(b. England, ca. 1520; d. England, 1559 [?])


Digges, a member of an ancient family in Kent, was the second son of James Digges of Barham. He was admitted to Lincoln’s Inn in 1537 and, if he received the usual education of young gentlemen of the time, may also have attended a university. His works are strongly indebted to contemporary Continental sources, and it is possible that he traveled abroad in 1542.

Digges was interested in elementary practical mathematics, especially surveying, navigation, and gunnery. His almanac and prognostication (1555) contains much material useful to sailors. In 1556 he published an elementary surveying manual, Tectonicon. Both of these works went through many editions in the sixteenth century. In 1571 his son Thomas completed and published his more advanced practical geometry Pantometria, the first book of which was an up-to-date surveying text. The material in these works is based largely on Peter Apian and Gemma Frisius, but in many cases Digges was the first to describe the instruments and techniques in English.

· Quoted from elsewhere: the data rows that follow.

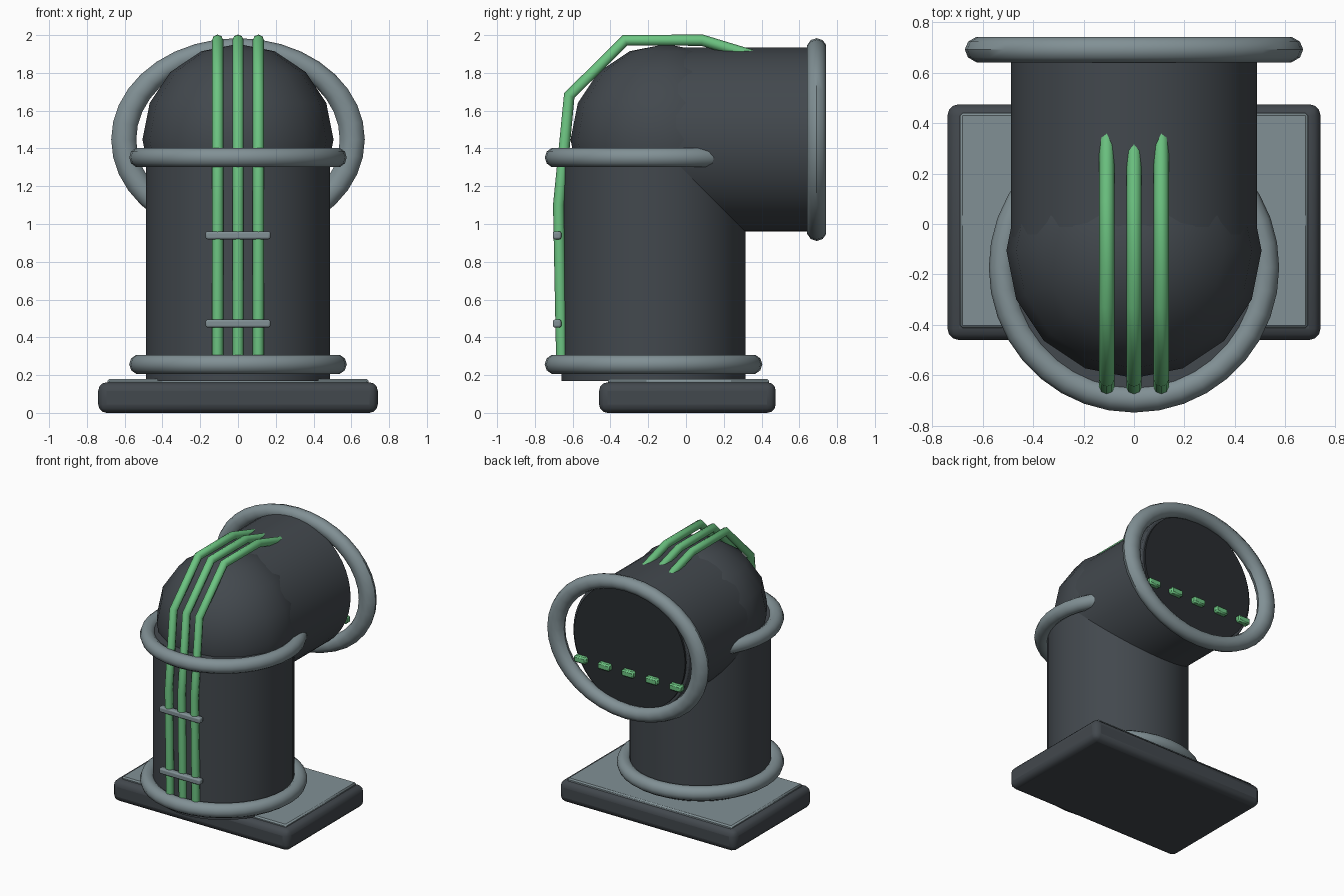
import bpy
from math import pi, radians

if "Cube" in bpy.data.objects:
    bpy.data.objects.remove(bpy.data.objects["Cube"])


def material(name, rgb):
    m = bpy.data.materials.new(name)
    m.diffuse_color = (*rgb, 1)
    m.use_nodes = True
    m.node_tree.nodes["Principled BSDF"].inputs["Base Color"].default_value = m.diffuse_color
    return m


DARK = material("dark_metal", (0.055, 0.065, 0.075))
BLACK = material("black_cap", (0.022, 0.026, 0.03))
GREY = material("grey_metal", (0.22, 0.28, 0.30))
GREEN = material("green_cable", (0.15, 0.55, 0.22))


def finish(name, mat, bevel=0, segments=2):
    ob = bpy.context.object
    ob.name = name
    ob.data.materials.append(mat)
    bpy.ops.object.transform_apply(location=False, rotation=True, scale=True)
    if bevel:
        mod = ob.modifiers.new("bevel", 'BEVEL')
        mod.width, mod.segments = bevel, segments
    bpy.ops.object.shade_smooth_by_angle(angle=radians(40))
    return ob


def box(name, lo, hi, mat, bevel=0, segments=2):
    bpy.ops.mesh.primitive_cube_add(size=1, location=[(a + b) / 2 for a, b in zip(lo, hi)])
    bpy.context.object.scale = [b - a for a, b in zip(lo, hi)]
    return finish(name, mat, bevel, segments)


def cylinder(name, r, depth, loc, mat, rot=(0, 0, 0), bevel=0):
    bpy.ops.mesh.primitive_cylinder_add(vertices=48, radius=r, depth=depth, location=loc, rotation=rot)
    return finish(name, mat, bevel)


def ring(name, major, minor, loc, rot=(0, 0, 0), scale=(1, 1, 1)):
    bpy.ops.mesh.primitive_torus_add(major_segments=36, minor_segments=10, major_radius=major,
                                     minor_radius=minor, location=loc, rotation=rot)
    bpy.context.object.scale = scale
    return finish(name, GREY)


PY, PZ, R = -0.172, 1.447, 0.487   # pipe axes and radius
LYING = (pi / 2, 0, 0)

# Base slab and top plate
box("base_slab", (-0.74, -0.46, 0), (0.74, 0.475, 0.162), DARK, 0.045, 3)
box("base_plate", (-0.69, -0.412, 0.14), (0.69, 0.44, 0.18), GREY, 0.01, 1)

# Upright pipe, elbow dome and horizontal pipe
cylinder("upright_pipe", R, 1.21, (0, PY, 0.775), DARK)
bpy.ops.mesh.primitive_uv_sphere_add(segments=16, ring_count=8, radius=0.506, location=(0, -0.105, PZ))
finish("elbow_dome", DARK)
cylinder("horizontal_pipe", R, 0.755, (0, 0.2825, PZ), DARK, LYING, 0.008)
cylinder("mouth_cap", 0.465, 0.06, (0, 0.645, PZ), BLACK, LYING)

# Rings around the pipes
ring("lower_ring", 0.523, 0.053, (0, PY, 0.257))
ring("upper_ring", 0.523, 0.053, (0, PY, 1.352))
ring("mouth_ring", 0.484, 0.053, (0, 0.692, PZ), LYING, (1.25, 1, 1))

# Row of small lights across the mouth
for i in range(-2, 3):
    x = i * 0.2
    box(f"mouth_light_{i + 3}", (x - 0.05, 0.655, 1.228), (x + 0.05, 0.71, 1.278), GREEN, 0.01, 1)

# Three cables running up the front and over the dome
PATH = [(-0.657, 0.25), (-0.674, 1.1), (-0.618, 1.68), (-0.322, 1.973), (0.085, 1.973), (0.43, 1.868)]
for i, x in enumerate((-0.108, 0, 0.108)):
    cu = bpy.data.curves.new("cable", 'CURVE')
    cu.dimensions = '3D'
    cu.bevel_depth, cu.bevel_resolution, cu.use_fill_caps = 0.03, 2, True
    sp = cu.splines.new('POLY')
    sp.points.add(len(PATH) - 1)
    for p, (y, z) in zip(sp.points, PATH):
        p.co = (x, y, z, 1)
    cu.materials.append(GREEN)
    bpy.context.collection.objects.link(bpy.data.objects.new(f"cable_{i + 1}", cu))

# Clamps holding the cables
for i, z in enumerate((0.473, 0.94)):
    box(f"cable_clamp_{i + 1}", (-0.172, -0.705, z - 0.021), (0.172, -0.66, z + 0.021), GREY, 0.01)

Digges was a keen experimentalist who gained a reputation, while still quite young, for skill in ballistics. Although his military treatise Stratioticos (1579) is largely the work of his son, it is based partly on his notes and the results of his gunnery experiments. The genesis of Stratioticos may be found in Digges’s association with Sir Thomas Wyatt and others in the preparation of a scheme for an organized militia for Protector Somerset in 1549.

Digges took part in Wyatt’s rebellion in 1554. He was attainted and condemned to death but was pardoned for life, probably through the intercession of his kinsman Lord Clinton (later earl of Lincoln), to whom the Prognostication was dedicated. He completed payments for the redemption of his property on 7 May 1558 and probably died shortly thereafter.


I. Original Works. Digges’s writings are A Prognostication of Right Good Effect (London, 1555), enl. and retitled A Prognostication Everlasting (London, 1556; 11 eds. before 1600); A Boke Named Tectonicon (London, 1556; 8 eds. before 1600); A Geometrical Practise Named Pantometria (London, 1571, 1591), bk. 1, “Longimetria,” repr. by R. T. Gunther as First Book of Digges Pantometria, Old Ashmolean Reprints, 4 (Oxford, 1927); and An Arithmeticall Militare Treatise Named Stratioticos (London, 1579, 1590).

II. Secondary Literature. The Dictionary of National Biography article on Leonard Digges is wholly unreliable. Some biographical material can be found in D. M. Loades, Two Tudor Conspiracies (London, 1965); and E. G. R. Taylor, Mathematical Practitioners of Tudor and Stuart England (Cambridge, 1954). The works on surveying are discussed in E. R. Kiely, Surveying Instruments (New York, 1947); and A. W. Richeson, English Land Measuring to 1800 (Cambridge, Mass., 1967). The Stratioticos is discussed in Henry J. Webb, Elizabethan Military Science (Madison, Wis., 1965), with reference to Thomas Digges.

Joy B. Easton